US20060200131A1 (en) Constrained motion bone screw assembly
US7699874B2 (en) Low profile spinal rod connector system
US20070270805A1 (en) Spinal rod connector system and method for a bone anchor
US20080312692A1 (en) Multi-level spinal stabilization system
US20060064091A1 (en) Rod attachment for head to head cross connector
US20080027436A1 (en) Rod to Rod Connectors and Methods of Adjusting The Length Of A Spinal Rod Construct
US20100036425A1 (en) Anti-torsion spine fixation device
US20080015586A1 (en) Pedicle screw system
US20070225713A1 (en) Systems and methods for posterior dynamic stabilization of the spine
US7708762B2 (en) Systems, devices and methods for stabilization of the spinal column
US20080269809A1 (en) Bottom-loading pedicle screw assembly

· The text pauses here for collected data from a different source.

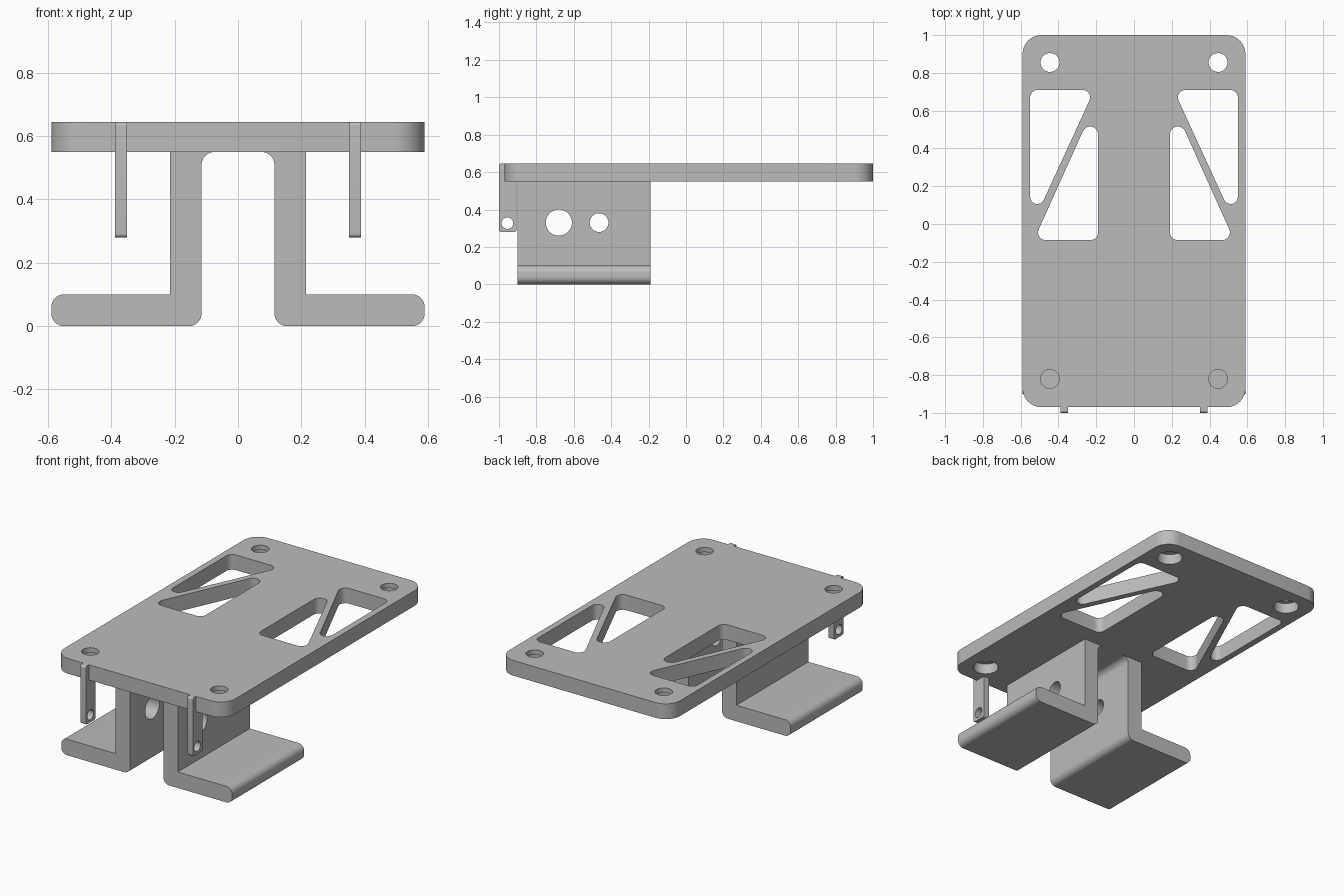
import bpy
import bmesh
import math
from mathutils import Vector

cube = bpy.data.objects.get("Cube")
if cube:
    bpy.data.objects.remove(cube, do_unlink=True)

grey = bpy.data.materials.new("light grey")
grey.use_nodes = True
grey.diffuse_color = (0.5, 0.5, 0.5, 1)
grey.node_tree.nodes["Principled BSDF"].inputs["Base Color"].default_value = (0.5, 0.5, 0.5, 1)

PLATE_BOTTOM, PLATE_TOP = 0.55, 0.645


def rounded(corners, steps=8):
    """Outline from (u, v, radius) corners, each turned into an arc."""
    out = []
    for i, (u, v, r) in enumerate(corners):
        p = Vector((u, v))
        if r == 0:
            out.append(p)
            continue
        a = (Vector(corners[i - 1][:2]) - p).normalized()
        b = (Vector(corners[(i + 1) % len(corners)][:2]) - p).normalized()
        half = a.angle(b) / 2
        centre = p + (a + b).normalized() * r / math.sin(half)
        start = p + a * r / math.tan(half) - centre
        end = p + b * r / math.tan(half) - centre
        sweep = start.angle(end)
        for k in range(steps + 1):
            t = k / steps
            out.append(centre + (start * math.sin((1 - t) * sweep)
                                 + end * math.sin(t * sweep)) / math.sin(sweep))
    return out


def circle(u, v, r, n=40):
    return [Vector((u + r * math.cos(math.tau * k / n),
                    v + r * math.sin(math.tau * k / n))) for k in range(n)]


def prism(name, outline, axis, lo, hi):
    """Extrude a flat outline along an axis from lo to hi."""
    place = {"x": lambda u, v, d: (d, u, v),
             "y": lambda u, v, d: (u, d, v),
             "z": lambda u, v, d: (u, v, d)}[axis]
    bm = bmesh.new()
    face = bm.faces.new([bm.verts.new(place(p.x, p.y, lo)) for p in outline])
    top = bmesh.ops.extrude_face_region(bm, geom=[face])["geom"]
    bmesh.ops.translate(bm, vec=place(0, 0, hi - lo),
                        verts=[g for g in top if isinstance(g, bmesh.types.BMVert)])
    bmesh.ops.recalc_face_normals(bm, faces=bm.faces)
    mesh = bpy.data.meshes.new(name)
    bm.to_mesh(mesh)
    bm.free()
    mesh.materials.append(grey)
    obj = bpy.data.objects.new(name, mesh)
    bpy.context.collection.objects.link(obj)
    return obj


def cut(obj, outline, axis, lo, hi):
    """Subtract a prism from obj and discard the cutter."""
    cutter = prism("cutter", outline, axis, lo, hi)
    mod = obj.modifiers.new("cut", "BOOLEAN")
    mod.operation, mod.solver, mod.object = "DIFFERENCE", "EXACT", cutter
    bpy.context.view_layer.update()
    graph = bpy.context.evaluated_depsgraph_get()
    mesh = bpy.data.meshes.new_from_object(obj.evaluated_get(graph))
    obj.modifiers.clear()
    obj.data = mesh
    bpy.data.objects.remove(cutter, do_unlink=True)


def flip(corners, side):
    return [(side * u, v, r) for u, v, r in corners]


# Deck plate with rounded corners
plate = prism("deck_plate", rounded([(-0.59, -0.97, 0.1), (0.59, -0.97, 0.1),
                                     (0.59, 1, 0.1), (-0.59, 1, 0.1)]),
              "z", PLATE_BOTTOM, PLATE_TOP)
outer_window = [(0.21, 0.71, 0.04), (0.55, 0.71, 0.04), (0.55, -0.03, 0.038)]
inner_window = [(0.19, -0.085, 0.04), (0.53, -0.085, 0.04), (0.19, 0.67, 0.042)]
parts = [plate]

for side, word in ((1, "left"), (-1, "right")):
    # Triangular windows and counterbored screw holes in the deck
    for window in (outer_window, inner_window):
        cut(plate, rounded(flip(window, side)), "z", 0.5, 0.7)
    for y in (0.855, -0.82):
        cut(plate, circle(side * 0.445, y, 0.05), "z", 0.5, 0.7)
        cut(plate, circle(side * 0.445, y, 0.073), "z", 0.5, 0.615)

    # L-shaped leg with a filleted root and two cross holes
    leg = prism(word + "_leg", rounded(flip([
        (0.215, PLATE_BOTTOM, 0), (0.215, 0.1, 0), (0.59, 0.1, 0.04), (0.59, 0, 0.04),
        (0.115, 0, 0.04), (0.115, PLATE_BOTTOM, 0.04), (0.07, PLATE_BOTTOM, 0)], side)),
        "y", -0.9, -0.19)
    for y, r in ((-0.68, 0.07), (-0.465, 0.05)):
        cut(leg, circle(y, 0.33, r), "x", side * 0.05, side * 0.3)

    # Thin hanging tab at the front edge with a pin hole
    tab = prism(word + "_front_tab", rounded([
        (-1, 0.28, 0.012), (-0.905, 0.28, 0.012), (-0.905, PLATE_BOTTOM, 0),
        (-0.97, PLATE_BOTTOM, 0), (-0.97, PLATE_TOP, 0), (-1, PLATE_TOP, 0.012)]),
        "x", side * 0.35, side * 0.388)
    cut(tab, circle(-0.955, 0.327, 0.031), "x", side * 0.3, side * 0.45)
    parts += [leg, tab]

# Smooth the rounded surfaces, keep edges crisp
bpy.ops.object.select_all(action="DESELECT")
for obj in parts:
    obj.select_set(True)
bpy.context.view_layer.objects.active = plate
bpy.ops.object.shade_smooth_by_angle(angle=math.radians(30))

Legal Events

Date Code Title Description
AS Assignment

Owner name: DEPUY SPINE, INC., MASSACHUSETTS

Free format text: ASSIGNMENT OF ASSIGNORS INTEREST;ASSIGNORS:MAZZUCA, MICHAEL J.;MARCHEK, CONNIE P.;SORRENTI, MICHAELD.;REEL/FRAME:020469/0892;SIGNING DATES FROM 20071109 TO 20071115